For a province of Nova Scotia’s size, with just 940,000 people, it should seem staggering that the province is spending more than $49 million on health care administrators at a time when a lot of emergency rooms face temporary closures, and many people face long waits for potentially life-saving treatments and surgeries.
Over the years, successive governments have tried to come up with the magic bullet to cure what ails the health-care system.
There have been numerous commissions, committees and reports and more than enough recommendations and suggestions on how to provide the health-care needs of an aging, mostly rural-based population without breaking the bank.
There have been some good ideas – such as the Better Care Sooner plan that has created collaborative emergency centres in communities where keeping emergency rooms open around the clock has been a challenge.
However, when you consider there are 399 administrators with salaries topping the $100,000 mark in 10 health authorities, it has to make most Nova Scotians scratch their heads in amazement at just how top heavy the system has become. The million-dollar question is does it have to be?

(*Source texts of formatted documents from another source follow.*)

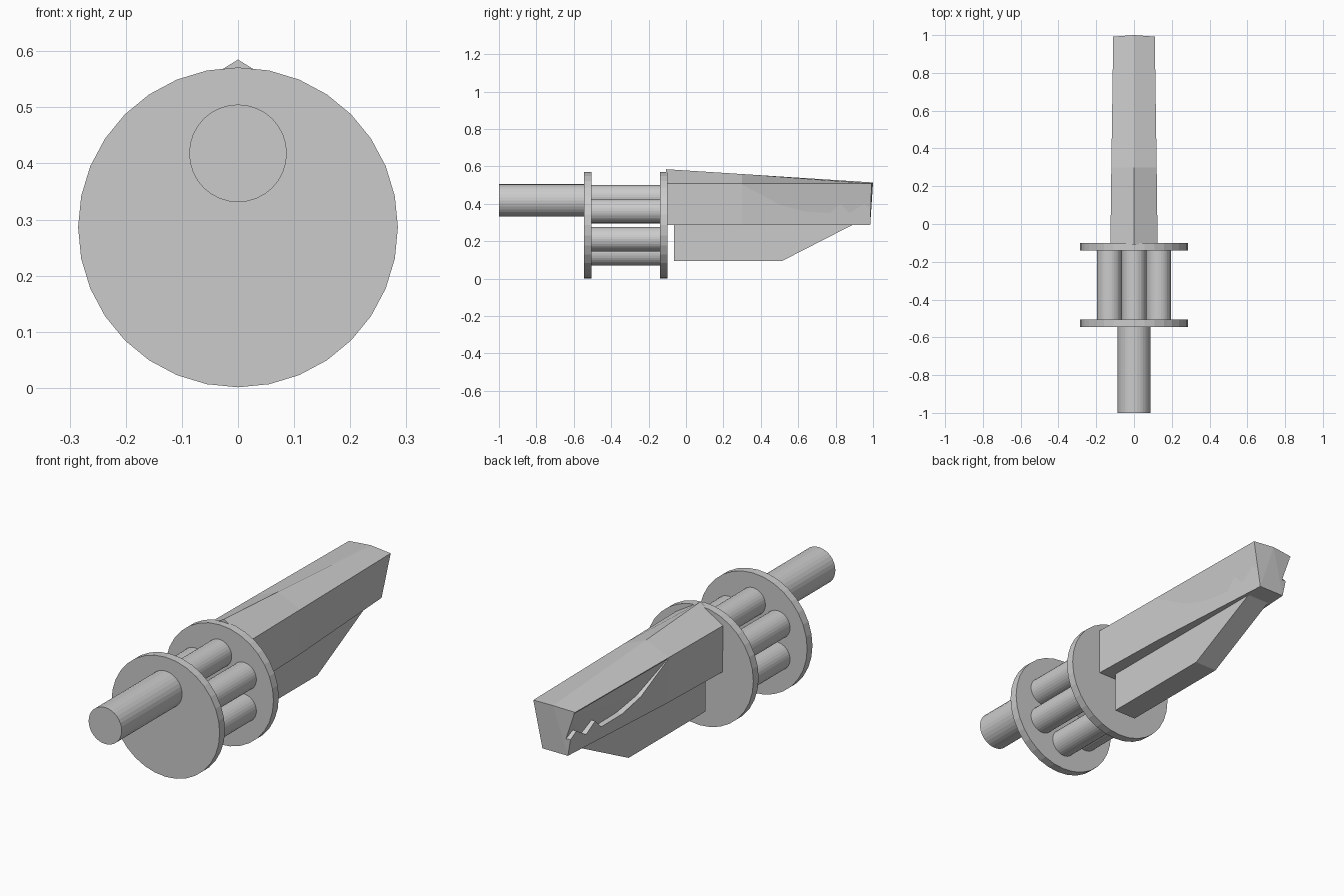
import bpy, bmesh, math
from mathutils import Matrix

if "Cube" in bpy.data.objects:
    bpy.data.objects.remove(bpy.data.objects["Cube"])

AXIS_Z = 0.286


def finish(bm, name):
    bmesh.ops.recalc_face_normals(bm, faces=bm.faces[:])
    mesh = bpy.data.meshes.new(name)
    bm.to_mesh(mesh)
    bm.free()
    obj = bpy.data.objects.new(name, mesh)
    bpy.context.collection.objects.link(obj)
    return obj


def rod(name, x, z, radius, y0, y1, sides=32):
    bm = bmesh.new()
    mat = Matrix.Translation((x, (y0 + y1) / 2, z)) @ Matrix.Rotation(math.pi / 2, 4, 'X')
    bmesh.ops.create_cone(bm, cap_ends=True, segments=sides, radius1=radius,
                          radius2=radius, depth=y1 - y0, matrix=mat)
    return finish(bm, name)


def loft(name, sections):
    """Skin a list of equal-length point rings and cap both ends."""
    bm = bmesh.new()
    rings = [[bm.verts.new(p) for p in s] for s in sections]
    n = len(rings[0])
    for a, b in zip(rings, rings[1:]):
        for i in range(n):
            j = (i + 1) % n
            bm.faces.new((a[i], a[j], b[j], b[i]))
    bm.faces.new(rings[0])
    bm.faces.new(rings[-1])
    bmesh.ops.triangulate(bm, faces=[f for f in bm.faces if len(f.verts) > 4])
    return finish(bm, name)


# Rear shaft and the two round plates
rod("rear_shaft", 0, 0.418, 0.087, -1.0, -0.52)
rod("rear_plate", 0, AXIS_Z, 0.285, -0.545, -0.505)
rod("front_plate", 0, AXIS_Z, 0.285, -0.14, -0.10)

# Ring of six connecting rods
for i in range(6):
    a = math.radians(60 * i)
    rod(f"connecting_rod_{i + 1}", 0.13 * math.sin(a) / math.sin(math.pi / 3),
        AXIS_Z + 0.15 * math.cos(a), 0.065, -0.51, -0.13)


# Tapered snout with a ridged top
def snout_section(ridge_y, ridge_z, side_y, side_z, side_x, low_y, low_x):
    return [(0, ridge_y, ridge_z), (side_x, side_y, side_z), (low_x, low_y, 0.287),
            (-low_x, low_y, 0.287), (-side_x, side_y, side_z)]


snout = loft("snout", [
    snout_section(-0.108, 0.585, -0.108, 0.508, 0.125, -0.108, 0.123),
    snout_section(0.3, 0.559, 0.3, 0.508, 0.12, 0.3, 0.11),
    snout_section(1.0, 0.514, 0.992, 0.508, 0.11, 0.985, 0.067),
])

# Jagged recess on each cheek, above the lower jaw line
jaw_line = [(0.3, 0.503), (0.4, 0.45), (0.5, 0.395), (0.63, 0.36), (0.77, 0.35),
            (0.825, 0.40), (0.875, 0.352), (0.955, 0.40), (1.03, 0.33), (1.03, 0.503)]


def recess_x(y, z):
    t = (y - 0.3) / 0.69
    drop = (0.508 - z) / 0.221
    top = 0.12 - 0.01 * t
    low = 0.11 - 0.043 * t
    return top + (low - top) * drop - 0.003 - 0.03 * drop


for side, label in ((1, "right"), (-1, "left")):
    cutter = loft(f"{label}_recess_cutter", [
        [(side * recess_x(y, z), y, z) for y, z in jaw_line],
        [(side * 0.2, y, z) for y, z in jaw_line]])
    cutter.hide_render = True
    cutter.hide_viewport = True
    mod = snout.modifiers.new(f"{label}_recess", 'BOOLEAN')
    mod.operation = 'DIFFERENCE'
    mod.solver = 'EXACT'
    mod.object = cutter

# Keel under the snout, sloping up towards the tip
keel_profile = [(-0.065, 0.295), (-0.065, 0.095), (0.515, 0.095), (0.89, 0.287), (0.89, 0.295)]
loft("keel", [[(x, y, z) for y, z in keel_profile] for x in (-0.058, 0.058)])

PC health critic Chris d’Entremont said late last week the money being spent on health-care administration could be better spent than on 10 CEOs, 62 vice-presidents and hundreds of managers – that’s $2.6 million on CEOs alone. Are we getting the bang for our buck?
The province has to have the ability to attract the best candidates to run its health-care system and there’s no doubt these people don’t come cheap. We can’t expect those people who run our hospitals to work for minimum wage, but we can expect them to squeeze every dollar they can out of the system. Unfortunately, the opposite has occurred in that we have overburdened the system with so many managers and administrators that it’s threatening the capsize the entire ship.
Government needs to take a long look at its health-care system from the top down and it needs to be prepared to make what could be some unpopular decisions – such as going back to the regional health-care model that was scrapped more than a decade ago by a previous Conservative administration.
At the same time, it also needs to reassure Nova Scotians that the system will be there for them when it’s needed most because as long as a large chunk of the budget is going to pay for the top executives any attempt to fix things at the grassroots level is going to fail.